Reducing Carbon Emissions
Mexico City was the first city in Latin America, and one of the first in the world, to pledge to reduce greenhouse gas emissions to combat global warming. The Climate Action Program, presented in June 2008, defined 26 actions for reducing greenhouse gases, 13 for adapting the city to climate change and six for communication and education.
In just four years (2008 to 2012), we met our target of reducing nearly 8 million tons of carbon dioxide equivalent. To achieve this, we successfully implemented a cycle of planning, execution and evaluation, and required all the city departments involved in the program’s goals to communicate to the population their climate goals and the importance of citizen involvement in this environmental challenge.
The program received enormous international recognition, and led to our hosting the 2010 World Mayors Summit on Climate Change, which attracted 138 mayors. The resulting Global Cities Covenant on Climate commits city governments to report on their efforts annually to build more sustainable, environmentally friendly cities and to serve as global leaders. So far it has been signed by 300 mayors.
Developing a Barter Market for Recycling
Mexico City produces nearly 14,300 tons of solid waste each day. One of the Green Plan’s most important public policies was to encourage waste separation and to promote recycling and composting. To reduce the generation of trash and to drive the development of local products, a new exchange program was introduced in 2012: the Barter Market. It provides incentives for local citizens to collect inorganic waste and sends it to different companies that specialize in recycling, so the waste can be re-used.

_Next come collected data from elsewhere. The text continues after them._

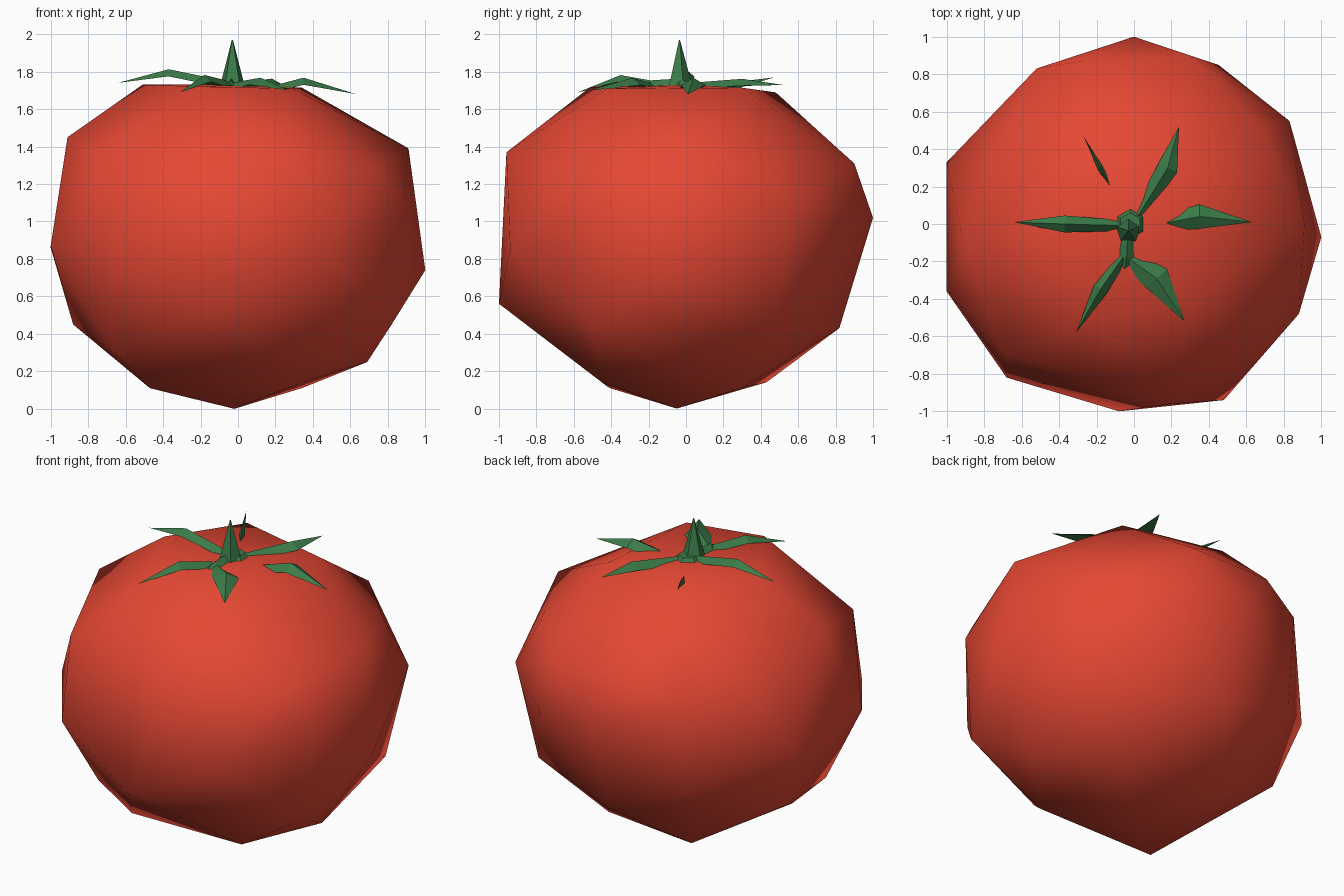
import bpy, bmesh
from mathutils import Vector

cube = bpy.data.objects.get("Cube")
if cube:
    bpy.data.objects.remove(cube, do_unlink=True)


def make_material(name, rgb):
    mat = bpy.data.materials.new(name)
    mat.use_nodes = True
    color = (*rgb, 1)
    mat.diffuse_color = color
    mat.node_tree.nodes["Principled BSDF"].inputs["Base Color"].default_value = color
    return mat


def make_object(name, bm, mat, smooth):
    bmesh.ops.recalc_face_normals(bm, faces=bm.faces[:])
    mesh = bpy.data.meshes.new(name)
    bm.to_mesh(mesh)
    bm.free()
    for poly in mesh.polygons:
        poly.use_smooth = smooth
    mesh.materials.append(mat)
    obj = bpy.data.objects.new(name, mesh)
    bpy.context.scene.collection.objects.link(obj)
    return obj


red = make_material("ripe red skin", (.79, .064, .034))
green = make_material("leaf green", (.044, .2, .066))

# Fruit body: lumpy rings of corner points wrapped in a convex skin
crown = [(0, 0, 1.73), (-.51, -.02, 1.73), (-.2, -.51, 1.72),
         (.29, -.42, 1.71), (.34, .3, 1.715), (-.27, .48, 1.69)]
shoulder = [(.91, 0, 1.39), (-.91, -.11, 1.45), (-.7, -.7, 1.31),
            (.2, -.96, 1.37), (.3, .9, 1.31), (.74, -.58, 1.28),
            (-.28, .87, 1.33), (.68, .5, 1.33), (-.7, .48, 1.32)]
belly = [(1, -.07, .74), (.83, .55, 1.04), (.45, .85, .95), (0, 1, 1.02),
         (-.52, .83, 1.18), (-1, .33, .86), (-1, -.36, .87),
         (-.68, -.82, .8), (-.08, -1, .56), (.48, -.94, .85),
         (.88, -.48, 1.1)]
underside = [(.82, -.5, .45), (.7, .5, .44), (.69, -.13, .25),
             (-.88, .21, .45), (-.66, -.48, .3), (.34, -.75, .5),
             (-.02, .82, .43), (-.55, .75, .65)]
base = [(-.02, -.05, 0), (-.47, -.41, .11), (.34, -.45, .14),
        (.34, .3, .11), (-.34, .43, .14)]

bm = bmesh.new()
for spot in crown + shoulder + belly + underside + base:
    bm.verts.new(spot)
bmesh.ops.convex_hull(bm, input=bm.verts[:])
bmesh.ops.delete(bm, geom=[v for v in bm.verts if not v.link_faces], context='VERTS')
make_object("fruit_body", bm, red, True)


def make_leaf(name, root, middle, tip, half_width, ridge):
    """Folded blade: two triangular sections closing to a point."""
    root, middle, tip = Vector(root), Vector(middle), Vector(tip)
    side = (tip - root).cross(Vector((0, 0, 1))).normalized()
    lift = Vector((0, 0, ridge))
    bm = bmesh.new()
    rings = []
    for center, scale in ((root, .6), (middle, 1)):
        offset = side * half_width * scale
        points = (center - offset - lift, center + lift * .5, center + offset - lift)
        rings.append([bm.verts.new(p) for p in points])
    end = bm.verts.new(tip)
    bm.faces.new(rings[0])
    for i in range(3):
        j = (i + 1) % 3
        bm.faces.new((rings[0][i], rings[0][j], rings[1][j], rings[1][i]))
        bm.faces.new((rings[1][i], rings[1][j], end))
    return make_object(name, bm, green, False)


# Calyx leaves radiating from the stem
make_leaf("leaf_right", (-.03, -.01, 1.73), (-.37, 0, 1.8), (-.64, .01, 1.74), .045, .025)
make_leaf("leaf_left", (.14, 0, 1.7), (.35, .04, 1.755), (.63, .01, 1.68), .065, .025)
make_leaf("leaf_back_left", (.02, .04, 1.73), (.18, .3, 1.75), (.24, .52, 1.73), .055, .025)
make_leaf("leaf_back_right", (-.09, .13, 1.68), (-.18, .3, 1.74), (-.27, .47, 1.77), .015, .02)
make_leaf("leaf_front_right", (-.06, -.18, 1.74), (-.18, -.35, 1.77), (-.31, -.58, 1.69), .04, .025)
make_leaf("leaf_front_left", (-.02, -.19, 1.73), (.12, -.29, 1.755), (.27, -.52, 1.7), .075, .025)
make_leaf("front_leaf_stalk", (-.03, -.02, 1.75), (-.04, -.18, 1.74), (-.05, -.24, 1.73), .055, .03)

# Stem: flared stub tapering to a point
bm = bmesh.new()
bmesh.ops.create_cone(bm, cap_ends=True, segments=5, radius1=.075, radius2=.003, depth=.27)
bmesh.ops.translate(bm, verts=bm.verts[:], vec=(-.03, -.035, 1.835))
make_object("stem", bm, green, False)

# Collar joining the leaves under the stem
bm = bmesh.new()
bmesh.ops.create_cone(bm, cap_ends=True, segments=6, radius1=.1, radius2=.06, depth=.05)
bmesh.ops.translate(bm, verts=bm.verts[:], vec=(-.02, 0, 1.725))
make_object("calyx_collar", bm, green, False)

In return, citizens receive “green points” that can then be exchanged for fresh food grown locally with organic and traditional techniques. In just 10 months, over 20,000 people participated in the Barter Market, recovering more than 165 tons of waste for recycling, and producing, in turn, great social, environmental and economic benefits.
These accounts illustrate the profound ways in which the Green Plan has changed Mexico City. It’s still only a beginning, but our programs, which have earned a dozen international awards, prove that a community can build a better and healthier future if it’s willing to spend the time and effort and take the risk of public criticism.
There’s no doubt that if we had not made those efforts, grim predictions that the city was heading toward environmental disaster would have come true. But what’s important is that this was not just a government-led initiative. To succeed, it needed to be driven by citizens themselves. Mexico may not be entirely “green” yet—that could take another two decades—but showing other cities what is possible may be our proudest achievement.